== Work task ==
Among the records below, how many lines contain "name"? State the number and nothing more.

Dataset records
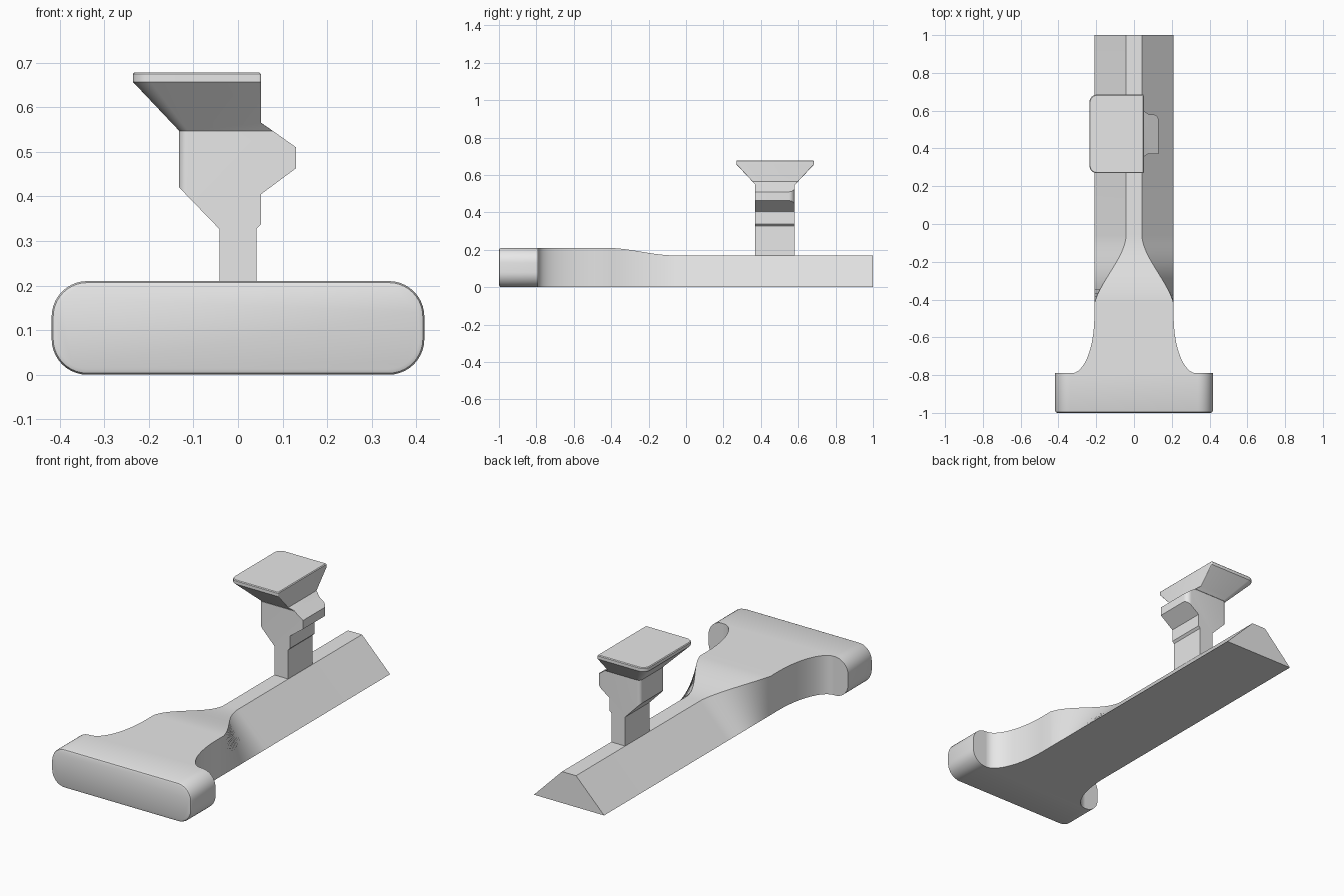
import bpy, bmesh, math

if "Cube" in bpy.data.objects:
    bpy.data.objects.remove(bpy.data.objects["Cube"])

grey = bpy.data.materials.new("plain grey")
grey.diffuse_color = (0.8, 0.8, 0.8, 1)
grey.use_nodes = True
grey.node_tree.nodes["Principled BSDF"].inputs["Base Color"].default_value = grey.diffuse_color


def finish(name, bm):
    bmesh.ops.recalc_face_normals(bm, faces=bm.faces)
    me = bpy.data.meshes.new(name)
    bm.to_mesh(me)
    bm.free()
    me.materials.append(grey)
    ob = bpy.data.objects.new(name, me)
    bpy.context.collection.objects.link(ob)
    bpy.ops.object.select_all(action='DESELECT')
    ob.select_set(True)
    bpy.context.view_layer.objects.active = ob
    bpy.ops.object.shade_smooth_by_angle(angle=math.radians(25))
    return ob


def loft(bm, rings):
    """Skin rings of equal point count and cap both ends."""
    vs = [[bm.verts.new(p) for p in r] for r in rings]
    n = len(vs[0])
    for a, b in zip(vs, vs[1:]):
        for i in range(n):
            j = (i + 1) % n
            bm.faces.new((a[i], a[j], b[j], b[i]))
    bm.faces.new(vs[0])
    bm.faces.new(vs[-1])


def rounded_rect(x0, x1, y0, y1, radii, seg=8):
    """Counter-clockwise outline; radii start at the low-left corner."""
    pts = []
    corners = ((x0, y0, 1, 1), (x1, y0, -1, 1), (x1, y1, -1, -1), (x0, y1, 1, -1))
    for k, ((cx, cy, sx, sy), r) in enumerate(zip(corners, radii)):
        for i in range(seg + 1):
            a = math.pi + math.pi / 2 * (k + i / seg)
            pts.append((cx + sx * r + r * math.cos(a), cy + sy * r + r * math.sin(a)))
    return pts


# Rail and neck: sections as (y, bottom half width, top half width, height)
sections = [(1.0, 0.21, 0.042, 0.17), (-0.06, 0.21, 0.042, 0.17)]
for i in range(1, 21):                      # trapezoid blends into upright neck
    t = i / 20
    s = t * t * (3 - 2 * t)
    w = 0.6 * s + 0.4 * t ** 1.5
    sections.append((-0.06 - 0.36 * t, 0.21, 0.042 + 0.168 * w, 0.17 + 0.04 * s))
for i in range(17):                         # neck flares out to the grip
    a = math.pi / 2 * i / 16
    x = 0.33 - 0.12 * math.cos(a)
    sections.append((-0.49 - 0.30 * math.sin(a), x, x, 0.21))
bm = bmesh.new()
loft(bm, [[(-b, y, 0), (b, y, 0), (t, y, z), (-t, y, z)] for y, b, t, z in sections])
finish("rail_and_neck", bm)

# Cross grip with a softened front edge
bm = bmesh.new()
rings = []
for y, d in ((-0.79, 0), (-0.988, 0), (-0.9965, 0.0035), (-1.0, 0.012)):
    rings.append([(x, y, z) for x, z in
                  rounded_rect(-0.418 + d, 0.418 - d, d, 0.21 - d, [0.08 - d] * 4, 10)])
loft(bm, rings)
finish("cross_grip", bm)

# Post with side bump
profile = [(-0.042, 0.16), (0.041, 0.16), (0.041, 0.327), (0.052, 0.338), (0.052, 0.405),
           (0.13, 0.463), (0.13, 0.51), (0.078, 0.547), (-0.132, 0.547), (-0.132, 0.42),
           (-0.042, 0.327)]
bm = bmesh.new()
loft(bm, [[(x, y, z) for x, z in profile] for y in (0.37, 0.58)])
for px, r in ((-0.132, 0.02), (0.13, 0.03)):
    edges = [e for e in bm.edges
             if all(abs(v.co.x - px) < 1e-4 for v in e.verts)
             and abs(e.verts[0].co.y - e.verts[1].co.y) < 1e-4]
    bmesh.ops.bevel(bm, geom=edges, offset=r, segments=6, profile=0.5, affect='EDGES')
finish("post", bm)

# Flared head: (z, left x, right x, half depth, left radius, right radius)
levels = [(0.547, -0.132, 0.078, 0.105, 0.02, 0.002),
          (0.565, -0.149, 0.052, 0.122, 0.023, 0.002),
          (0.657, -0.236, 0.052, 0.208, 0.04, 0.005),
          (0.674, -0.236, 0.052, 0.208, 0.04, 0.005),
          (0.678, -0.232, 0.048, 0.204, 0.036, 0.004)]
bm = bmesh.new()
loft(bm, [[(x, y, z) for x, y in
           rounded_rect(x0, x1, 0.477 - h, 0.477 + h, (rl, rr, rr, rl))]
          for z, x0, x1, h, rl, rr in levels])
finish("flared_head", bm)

== Your solution ==
3